Published January 13, 2015
The Federal Reserve said Sunday it had granted a request by the last two major U.S. investment banks — Goldman Sachs and Morgan Stanley — to change their status to bank holding companies.
The Fed announced that it had approved the request of the two investment banks. The change in status will allow them to create commercial banks that will be able to take deposits, bolstering the resources of both institutions.
The change continued the biggest restructuring on Wall Street since the Great Depression.
Shares of both institutions had come under pressure ever since the bankruptcy filing last week by investment bank Lehman Brothers and the forced sale of investment bank Merrill Lynch to Bank of America.
Investors feared that the last remaining independent investment banks would not be able to survive in their current form. There had been speculation that both institutions would be acquired by commercial banks, whose ability to take deposits would give them a stable source of funding.
The decision by the two giants of finance to get approval from the Fed to change their own status represented another dramatic development in one of the most turbulent periods in Wall Street history.

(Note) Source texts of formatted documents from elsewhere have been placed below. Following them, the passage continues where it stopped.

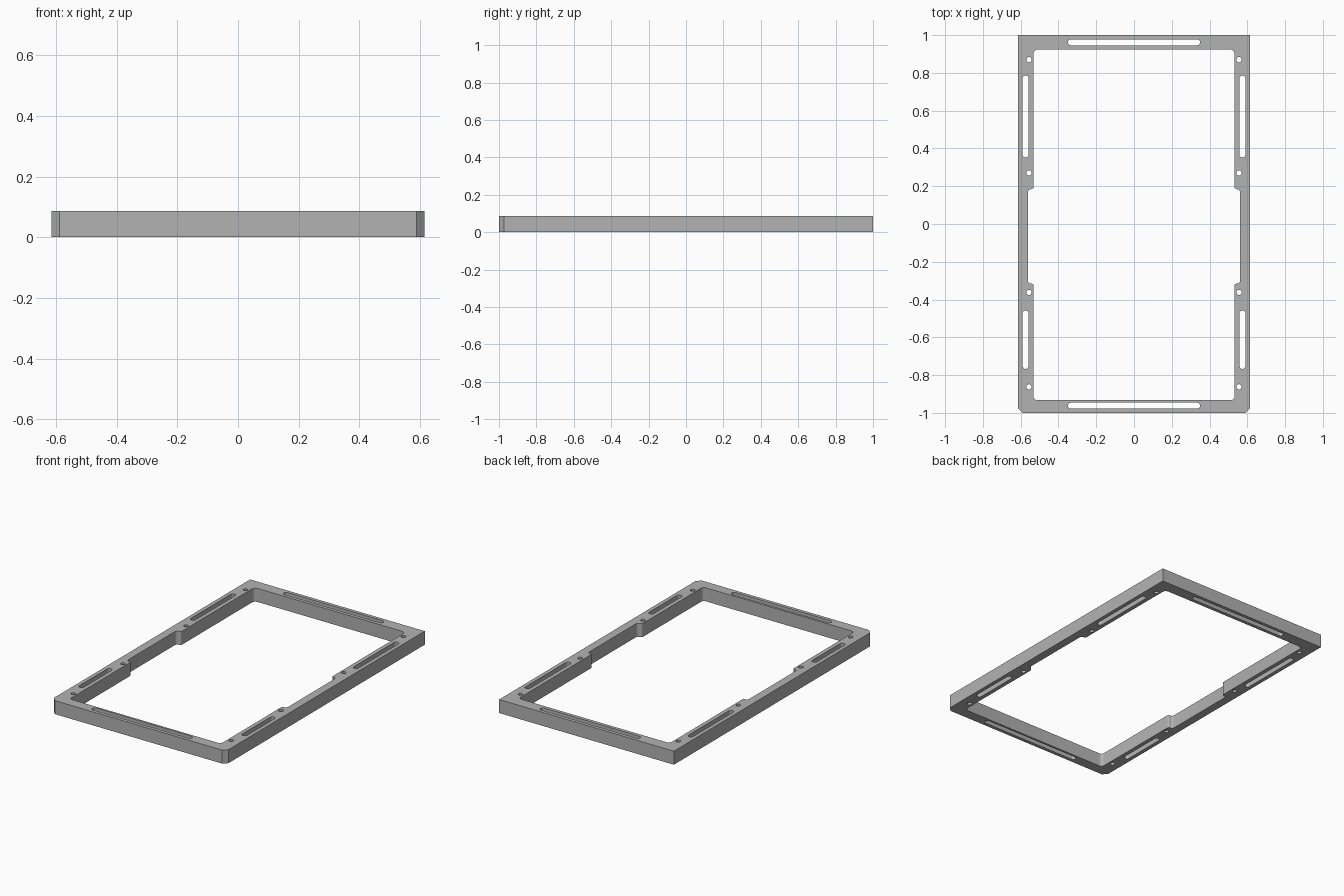
import bpy
import bmesh
import math
from mathutils import Vector

HEIGHT = 0.086

if "Cube" in bpy.data.objects:
    bpy.data.objects.remove(bpy.data.objects["Cube"], do_unlink=True)

# Single grey finish
grey = bpy.data.materials.new("satin_grey")
grey.use_nodes = True
colour = (0.45, 0.45, 0.45, 1)
grey.diffuse_color = colour
grey.node_tree.nodes["Principled BSDF"].inputs["Base Color"].default_value = colour


def rounded(corners, steps=6):
    """Outline through (x, y, radius) corners, each right angle filleted."""
    out = []
    for i, (x, y, r) in enumerate(corners):
        p = Vector((x, y))
        if r == 0:
            out.append(p)
            continue
        a = (Vector(corners[i - 1][:2]) - p).normalized()
        b = (Vector(corners[(i + 1) % len(corners)][:2]) - p).normalized()
        centre = p + (a + b) * r
        for k in range(steps + 1):
            t = math.pi / 2 * k / steps
            out.append(centre - b * r * math.cos(t) - a * r * math.sin(t))
    return out


def slot(cx, cy, length, width):
    x, y, r = length[0] / 2, length[1] / 2, width / 2
    return rounded([(cx - x, cy - y, r), (cx + x, cy - y, r),
                    (cx + x, cy + y, r), (cx - x, cy + y, r)])


def circle(cx, cy, r, n=20):
    return [Vector((cx + r * math.cos(math.tau * k / n),
                    cy + r * math.sin(math.tau * k / n))) for k in range(n)]


# Outer edge, front corners chamfered
X, C = 0.615, 0.026
outer = rounded([(-X, 1, 0), (-X, C - 1, 0), (C - X, -1, 0),
                 (X - C, -1, 0), (X, C - 1, 0), (X, 1, 0)])

# Inner opening, with a shallow relief in each side rail
IN, RELIEF = 0.532, 0.562
right_side = [(IN, -0.932, 0.018), (IN, -0.315, 0.012), (RELIEF, -0.315, 0.016),
              (RELIEF, 0.184, 0.016), (IN, 0.184, 0.012), (IN, 0.924, 0.024)]
inner = rounded(right_side + [(-x, y, r) for x, y, r in reversed(right_side)])

# Long slots in the end rails, then slots and screw holes in the side rails
W = 0.032
loops = [outer, inner]
for y in (-0.962, 0.962):
    loops.append(slot(0, y, (0.70, W), W))
for side in (-1, 1):
    for y0, y1 in ((-0.767, -0.458), (0.352, 0.786)):
        loops.append(slot(side * 0.574, (y0 + y1) / 2, (W, y1 - y0), W))
    for y in (-0.862, -0.362, 0.27, 0.87):
        loops.append(circle(side * 0.556, y, 0.014))

# Filled profile extruded to the frame height
profile = bpy.data.curves.new("frame_profile", "CURVE")
profile.dimensions = "2D"
profile.fill_mode = "BOTH"
profile.extrude = HEIGHT / 2
for loop in loops:
    spline = profile.splines.new("POLY")
    spline.points.add(len(loop) - 1)
    for point, co in zip(spline.points, loop):
        point.co = (co.x, co.y, 0, 1)
    spline.use_cyclic_u = True
helper = bpy.data.objects.new("frame_profile", profile)
bpy.context.collection.objects.link(helper)
bpy.context.view_layer.update()
mesh = bpy.data.meshes.new_from_object(
    helper.evaluated_get(bpy.context.evaluated_depsgraph_get()))
bpy.data.objects.remove(helper, do_unlink=True)

# Weld caps to walls and stand the frame on the ground
bm = bmesh.new()
bm.from_mesh(mesh)
bmesh.ops.remove_doubles(bm, verts=bm.verts, dist=0.0002)
bmesh.ops.translate(bm, verts=bm.verts, vec=(0, 0, HEIGHT / 2))
bmesh.ops.recalc_face_normals(bm, faces=bm.faces)
bm.to_mesh(mesh)
bm.free()
mesh.materials.clear()
mesh.materials.append(grey)

frame = bpy.data.objects.new("mounting_frame", mesh)
bpy.context.collection.objects.link(frame)
bpy.ops.object.select_all(action="DESELECT")
frame.select_set(True)
bpy.context.view_layer.objects.active = frame
bpy.ops.object.shade_smooth_by_angle(angle=math.radians(30))
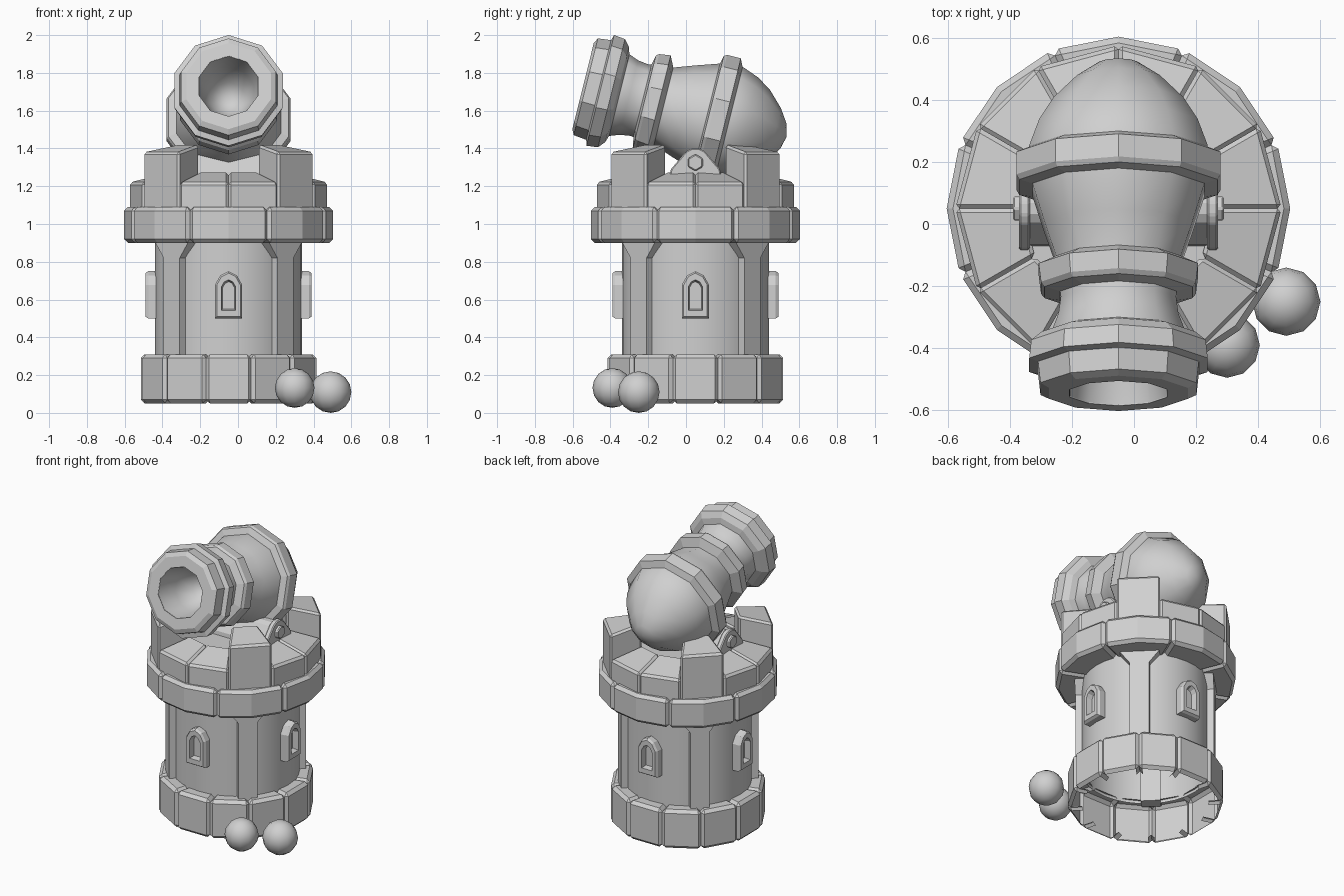
import bpy
import bmesh
from math import sin, cos, pi, radians
from mathutils import Vector

if "Cube" in bpy.data.objects:
    bpy.data.objects.remove(bpy.data.objects["Cube"], do_unlink=True)

stone = bpy.data.materials.new("plain_grey")
stone.use_nodes = True
GREY = (0.63, 0.63, 0.63, 1)
stone.diffuse_color = GREY
stone.node_tree.nodes["Principled BSDF"].inputs["Base Color"].default_value = GREY

TOWER = Vector((-0.05, 0.05, 0))
UP = Vector((0, 0, 1))


def finish(name, bm, smooth=None):
    """Turn a bmesh into a named object, optionally smooth below an angle."""
    mesh = bpy.data.meshes.new(name)
    bm.to_mesh(mesh)
    bm.free()
    mesh.materials.append(stone)
    obj = bpy.data.objects.new(name, mesh)
    bpy.context.collection.objects.link(obj)
    if smooth:
        bpy.ops.object.select_all(action="DESELECT")
        obj.select_set(True)
        bpy.context.view_layer.objects.active = obj
        bpy.ops.object.shade_smooth_by_angle(angle=radians(smooth))
    return obj


def loft(bm, rings, caps=True, loop=False):
    """Skin a list of equal-length closed rings of points."""
    rows = [[bm.verts.new(p) for p in ring] for ring in rings]
    pairs = list(zip(rows, rows[1:])) + ([(rows[-1], rows[0])] if loop else [])
    for a, b in pairs:
        for i in range(len(a)):
            j = (i + 1) % len(a)
            bm.faces.new((a[i], a[j], b[j], b[i]))
    if caps and not loop:
        bm.faces.new(rows[0][::-1])
        bm.faces.new(rows[-1])
    bmesh.ops.remove_doubles(bm, verts=bm.verts[:], dist=0.0005)
    bmesh.ops.recalc_face_normals(bm, faces=bm.faces[:])


def lathe(name, profile, origin, axis, up, sides, smooth=None, **kw):
    """Revolve (distance, radius) points about an axis."""
    side = axis.cross(up)
    rings = []
    for s, r in profile:
        turn = [2 * pi * i / sides for i in range(sides)]
        rings.append([origin + axis * s + (up * cos(t) + side * sin(t)) * r for t in turn])
    bm = bmesh.new()
    loft(bm, rings, **kw)
    return finish(name, bm, smooth)


def radial_loft(name, layers, angle, bevel=0):
    """Skin layers of (outline, distance); outlines are (sideways, height)."""
    out = Vector((cos(angle), sin(angle), 0))
    side = Vector((-sin(angle), cos(angle), 0))
    bm = bmesh.new()
    loft(bm, [[TOWER + out * d + side * t + UP * z for t, z in pts] for pts, d in layers])
    if bevel:
        bmesh.ops.bevel(bm, geom=bm.edges[:], offset=bevel, segments=1, affect="EDGES")
    return finish(name, bm)


def block_ring(name, count, start, steps, r_in, r_out, z0, tops, bevel, hollow=False):
    """Ring of chamfered blocks; tops(k) gives outer and inner top heights."""
    bm = bmesh.new()
    span = 2 * pi / count
    for k in range(count):
        z_out, z_in = tops(k)
        sections = []
        for i in range(steps + 1):
            a = start + span * (k + i / steps)
            e = Vector((cos(a), sin(a), 0))
            corners = ((r_in, z0), (r_out, z0), (r_out, z_out), (r_in, z_in))
            sections.append([bm.verts.new(TOWER + e * r + UP * z) for r, z in corners])
        for a, b in zip(sections, sections[1:]):
            for i in range(4):
                j = (i + 1) % 4
                bm.faces.new((a[i], a[j], b[j], b[i]))
        bm.faces.new(sections[0][::-1])
        bm.faces.new(sections[-1])
    bmesh.ops.recalc_face_normals(bm, faces=bm.faces[:])
    sharp = [e for e in bm.edges if e.calc_face_angle(0) > 0.6]
    bmesh.ops.bevel(bm, geom=sharp, offset=bevel, segments=1, affect="EDGES")
    if hollow:
        # leave only the outer shell, open underneath
        bm.normal_update()
        hidden = []
        for f in bm.faces:
            e = f.calc_center_median() - TOWER
            e.z = 0
            e.normalize()
            n = f.normal
            if n.z < -0.9 or n.dot(e) < -0.5 or abs(n.dot(UP.cross(e))) > 0.9:
                hidden.append(f)
        bmesh.ops.delete(bm, geom=hidden, context="FACES")
    return finish(name, bm)


# Tower wall, floor and the three stone rings
X, Y = Vector((1, 0, 0)), Vector((0, 1, 0))
lathe("tower_wall", [(0.29, 0.39), (1.0, 0.39)], TOWER, UP, X, 32, 30, caps=False)
lathe("tower_floor", [(1.0, 0.38), (1.2, 0.36), (1.25, 0.33)], TOWER, UP, X, 24)
block_ring("base_blocks", 12, radians(15), 1, 0.37, 0.481, 0.05,
           lambda k: (0.31, 0.31), 0.02, hollow=True)
block_ring("cornice_blocks", 8, radians(22.5), 2, 0.37, 0.553, 0.90,
           lambda k: (1.09, 1.09), 0.02)
block_ring("parapet_blocks", 12, 0, 1, 0.31, 0.525, 1.05,
           lambda k: (1.38, 1.42) if k % 3 == 1 else (1.22, 1.275), 0.013)

# Corner ribs with flared tops
half_rib = [(0.06, 0.29), (0.06, 0.82), (0.125, 0.905)]
rib = half_rib + [(-t, z) for t, z in reversed(half_rib)]
for k in range(4):
    radial_loft(f"corner_rib_{k + 1}", [(rib, 0.35), (rib, 0.426)], pi / 4 + k * pi / 2)


def arch(w, z0, z1):
    """Outline of an arched opening."""
    return [(-w, z0), (w, z0), (w, z1 - w), (w * 0.6, z1 - w * 0.3), (0, z1),
            (-w * 0.6, z1 - w * 0.3), (-w, z1 - w)]


# Arched windows with recessed niches
for k, where in enumerate(("left", "back", "right", "front")):
    outer, rim = arch(0.072, 0.5, 0.75), arch(0.062, 0.51, 0.74)
    layers = [(outer, 0.37), (outer, 0.425), (rim, 0.44),
              (arch(0.038, 0.543, 0.705), 0.44), (arch(0.031, 0.55, 0.695), 0.402)]
    radial_loft(f"window_{where}", layers, k * pi / 2)

# Saddle across the tower top, with end brackets and hexagonal bolts
half_saddle = [(0.14, 1.23), (0.13, 1.29), (0.05, 1.385), (0.02, 1.40)]
saddle = half_saddle + [(-t, z) for t, z in reversed(half_saddle)]
core = [(t * 0.9, z - 0.015) for t, z in saddle]
radial_loft("saddle", [(core, -0.3), (core, 0.3)], 0)
hexagon = [(0.045 * sin(i * pi / 3), 1.325 + 0.045 * cos(i * pi / 3)) for i in range(6)]
for where, angle in (("left", 0), ("right", pi)):
    radial_loft(f"bracket_{where}", [(saddle, 0.285), (saddle, 0.32)], angle, 0.006)
    radial_loft(f"bolt_{where}", [(hexagon, 0.31), (hexagon, 0.34)], angle, 0.006)

# Cannon: tilted barrel with bore, and three raised bands
tilt = radians(14)
muzzle = Vector((-0.05, -0.545, 1.73))
back = Vector((0, cos(tilt), -sin(tilt)))
rise = Vector((0, sin(tilt), cos(tilt)))
barrel = [(0.32, 0), (0.27, 0.09), (0.15, 0.14), (0.003, 0.164), (0.02, 0.2),
          (0.2, 0.222), (0.25, 0.203), (0.306, 0.195), (0.443, 0.212), (0.55, 0.25),
          (0.674, 0.291), (0.8, 0.302), (0.89, 0.268), (0.965, 0.22), (1.045, 0.14),
          (1.095, 0.065), (1.11, 0)]
lathe("cannon_barrel", barrel, muzzle, back, rise, 10, 40, caps=False)
bands = {
    "muzzle_band": [(0, 0.165), (0, 0.235), (0.015, 0.264), (0.085, 0.272), (0.094, 0.302),
                    (0.155, 0.295), (0.185, 0.26), (0.205, 0.2)],
    "middle_band": [(0.32, 0.18), (0.335, 0.25), (0.35, 0.262), (0.411, 0.27), (0.445, 0.2)],
    "rear_band": [(0.67, 0.27), (0.684, 0.335), (0.7, 0.345), (0.775, 0.345), (0.805, 0.28)],
}
for name, profile in bands.items():
    lathe(name, profile, muzzle, back, rise, 10, loop=True)

# Cannonballs beside the tower
for i, (centre, r) in enumerate((((0.49, -0.25, 0.11), 0.11), ((0.30, -0.39, 0.132), 0.105))):
    bm = bmesh.new()
    bmesh.ops.create_uvsphere(bm, u_segments=12, v_segments=8, radius=r)
    bmesh.ops.translate(bm, verts=bm.verts[:], vec=centre)
    finish(f"cannonball_{i + 1}", bm, 50)
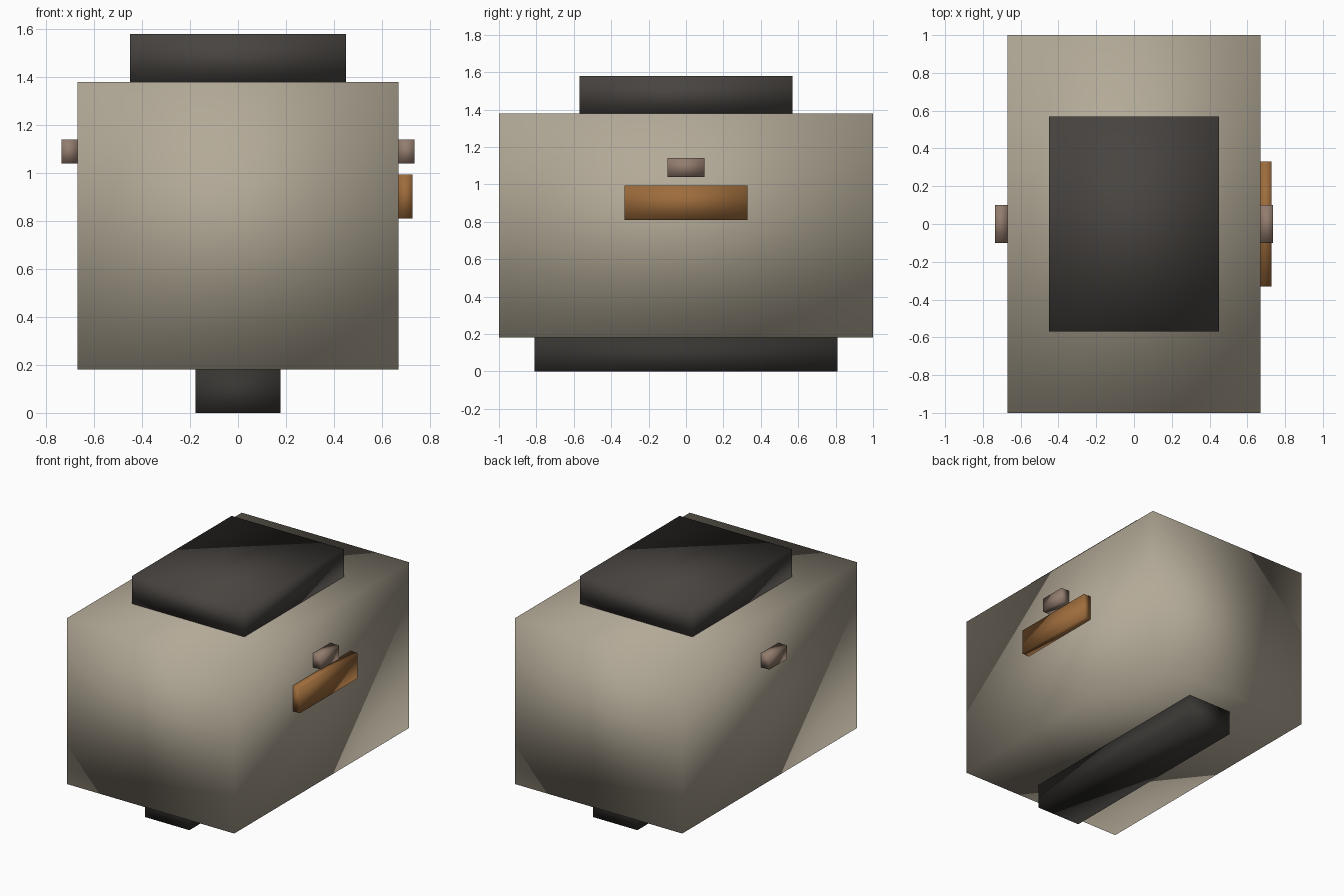
import bpy, bmesh
from mathutils import Vector

if "Cube" in bpy.data.objects:
    bpy.data.objects.remove(bpy.data.objects["Cube"])


def material(name, rgb):
    m = bpy.data.materials.new(name)
    m.diffuse_color = (*rgb, 1)
    m.use_nodes = True
    m.node_tree.nodes["Principled BSDF"].inputs["Base Color"].default_value = m.diffuse_color
    return m


def box(name, lo, hi, mat):
    """Smooth-shaded box between two opposite corners."""
    lo, hi = Vector(lo), Vector(hi)
    bm = bmesh.new()
    bmesh.ops.create_cube(bm, size=1)
    for v in bm.verts:
        v.co = (lo + hi) / 2 + v.co * (hi - lo)
    for f in bm.faces:
        f.smooth = True
    me = bpy.data.meshes.new(name)
    bm.to_mesh(me)
    bm.free()
    me.materials.append(mat)
    ob = bpy.data.objects.new(name, me)
    bpy.context.collection.objects.link(ob)
    return ob


tan = material("tan", (0.45, 0.40, 0.31))
dark = material("dark", (0.065, 0.058, 0.052))
black = material("black", (0.04, 0.037, 0.033))
orange = material("orange", (0.34, 0.15, 0.045))
metal = material("metal", (0.29, 0.20, 0.155))

# main block, top slab and bottom keel
box("body", (-0.67, -1, 0.18), (0.67, 1, 1.38), tan)
box("top_slab", (-0.45, -0.57, 1.38), (0.45, 0.57, 1.58), dark)
box("bottom_keel", (-0.178, -0.81, 0), (0.178, 0.81, 0.18), black)

# lug on each side
for side, x0, x1 in (("left", -0.737, -0.67), ("right", 0.67, 0.737)):
    box(side + "_lug", (x0, -0.1, 1.04), (x1, 0.1, 1.14), metal)

# plate on the right side only
box("side_plate", (0.67, -0.33, 0.81), (0.727, 0.33, 0.994), orange)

In the surprise announcement late Sunday, the central bank said that to provide increase funding support to the two institutions during the transition period, they would be allowed to get short-term loans from the Federal Reserve Bank of New York against various types of collateral.